===== PROVIDED RECORDS

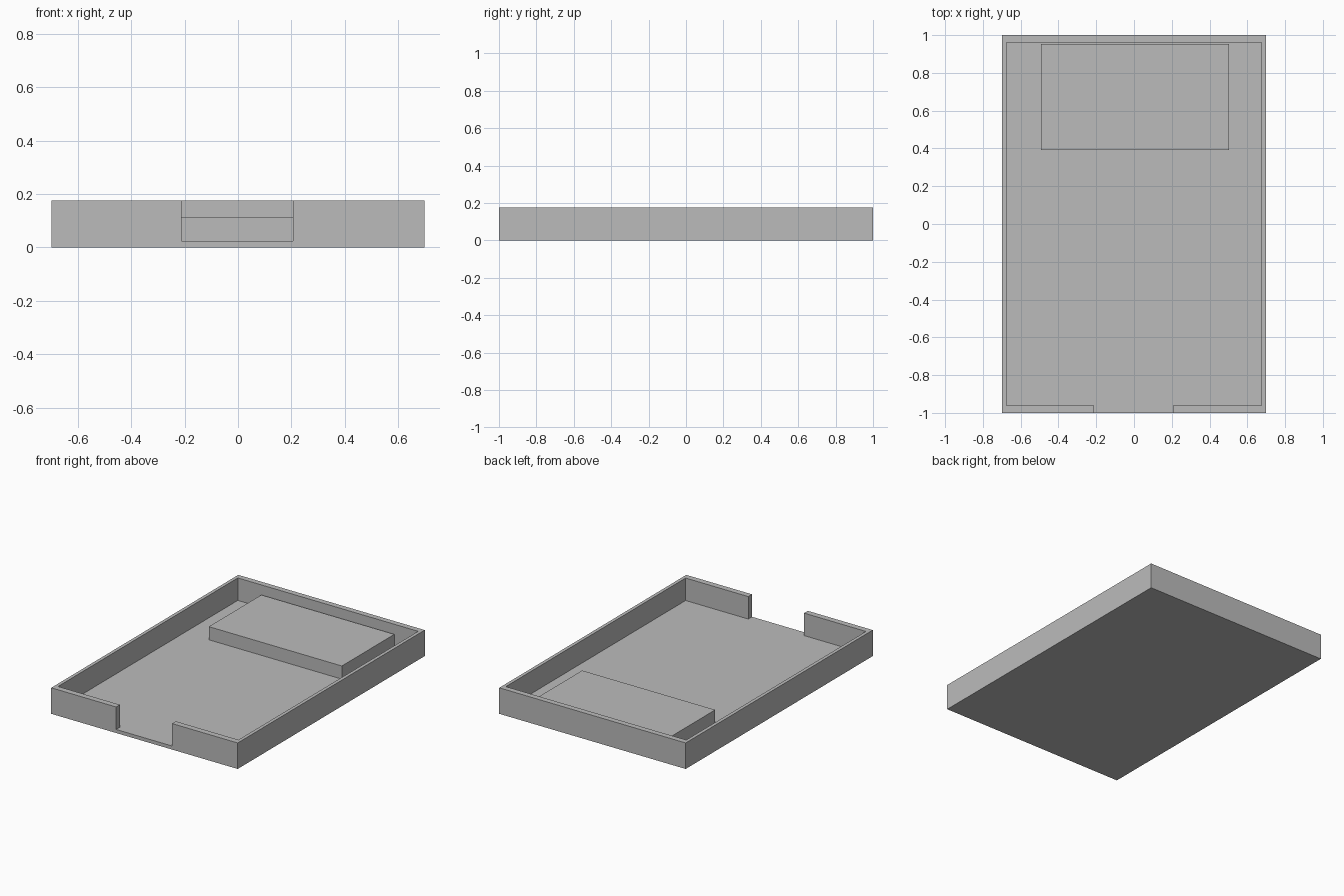
import bpy
import bmesh
from mathutils import Vector

cube = bpy.data.objects.get("Cube")
if cube:
    bpy.data.objects.remove(cube, do_unlink=True)

grey = bpy.data.materials.new("plain grey")
grey.use_nodes = True
grey.diffuse_color = (0.5, 0.5, 0.5, 1)
grey.node_tree.nodes["Principled BSDF"].inputs["Base Color"].default_value = (0.5, 0.5, 0.5, 1)


def box(name, low, high):
    """Box spanning two opposite corners."""
    low, high = Vector(low), Vector(high)
    bm = bmesh.new()
    bmesh.ops.create_cube(bm, size=1)
    bmesh.ops.scale(bm, vec=high - low, verts=bm.verts)
    bmesh.ops.translate(bm, vec=(low + high) / 2, verts=bm.verts)
    mesh = bpy.data.meshes.new(name)
    bm.to_mesh(mesh)
    bm.free()
    mesh.materials.append(grey)
    obj = bpy.data.objects.new(name, mesh)
    bpy.context.collection.objects.link(obj)
    return obj


def cut(target, cutter):
    """Subtract the cutter from the target and discard it."""
    cutter.hide_render = True
    mod = target.modifiers.new("cut", "BOOLEAN")
    mod.operation = "DIFFERENCE"
    mod.solver = "EXACT"
    mod.object = cutter
    bpy.context.view_layer.objects.active = target
    bpy.ops.object.modifier_apply(modifier=mod.name)
    bpy.data.objects.remove(cutter, do_unlink=True)


FLOOR, RIM = 0.024, 0.176

# Open tray with a low floor and thin walls
tray = box("tray", (-0.698, -1, 0), (0.698, 1, RIM))
cut(tray, box("cavity", (-0.675, -0.96, FLOOR), (0.675, 0.962, 0.3)))

# Doorway through the front wall, down to the floor
cut(tray, box("doorway", (-0.212, -1.1, FLOOR), (0.206, -0.9, 0.3)))

# Raised platform near the back wall
box("platform", (-0.493, 0.392, FLOOR), (0.503, 0.953, 0.113))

==========

> [EXERCISE]
Write every line of the data out again exactly, leaving out all images.

> [RESPONSE TO THE TASK]
import bpy
import bmesh
from mathutils import Vector

cube = bpy.data.objects.get("Cube")
if cube:
    bpy.data.objects.remove(cube, do_unlink=True)

grey = bpy.data.materials.new("plain grey")
grey.use_nodes = True
grey.diffuse_color = (0.5, 0.5, 0.5, 1)
grey.node_tree.nodes["Principled BSDF"].inputs["Base Color"].default_value = (0.5, 0.5, 0.5, 1)


def box(name, low, high):
    """Box spanning two opposite corners."""
    low, high = Vector(low), Vector(high)
    bm = bmesh.new()
    bmesh.ops.create_cube(bm, size=1)
    bmesh.ops.scale(bm, vec=high - low, verts=bm.verts)
    bmesh.ops.translate(bm, vec=(low + high) / 2, verts=bm.verts)
    mesh = bpy.data.meshes.new(name)
    bm.to_mesh(mesh)
    bm.free()
    mesh.materials.append(grey)
    obj = bpy.data.objects.new(name, mesh)
    bpy.context.collection.objects.link(obj)
    return obj


def cut(target, cutter):
    """Subtract the cutter from the target and discard it."""
    cutter.hide_render = True
    mod = target.modifiers.new("cut", "BOOLEAN")
    mod.operation = "DIFFERENCE"
    mod.solver = "EXACT"
    mod.object = cutter
    bpy.context.view_layer.objects.active = target
    bpy.ops.object.modifier_apply(modifier=mod.name)
    bpy.data.objects.remove(cutter, do_unlink=True)


FLOOR, RIM = 0.024, 0.176

# Open tray with a low floor and thin walls
tray = box("tray", (-0.698, -1, 0), (0.698, 1, RIM))
cut(tray, box("cavity", (-0.675, -0.96, FLOOR), (0.675, 0.962, 0.3)))

# Doorway through the front wall, down to the floor
cut(tray, box("doorway", (-0.212, -1.1, FLOOR), (0.206, -0.9, 0.3)))

# Raised platform near the back wall
box("platform", (-0.493, 0.392, FLOOR), (0.503, 0.953, 0.113))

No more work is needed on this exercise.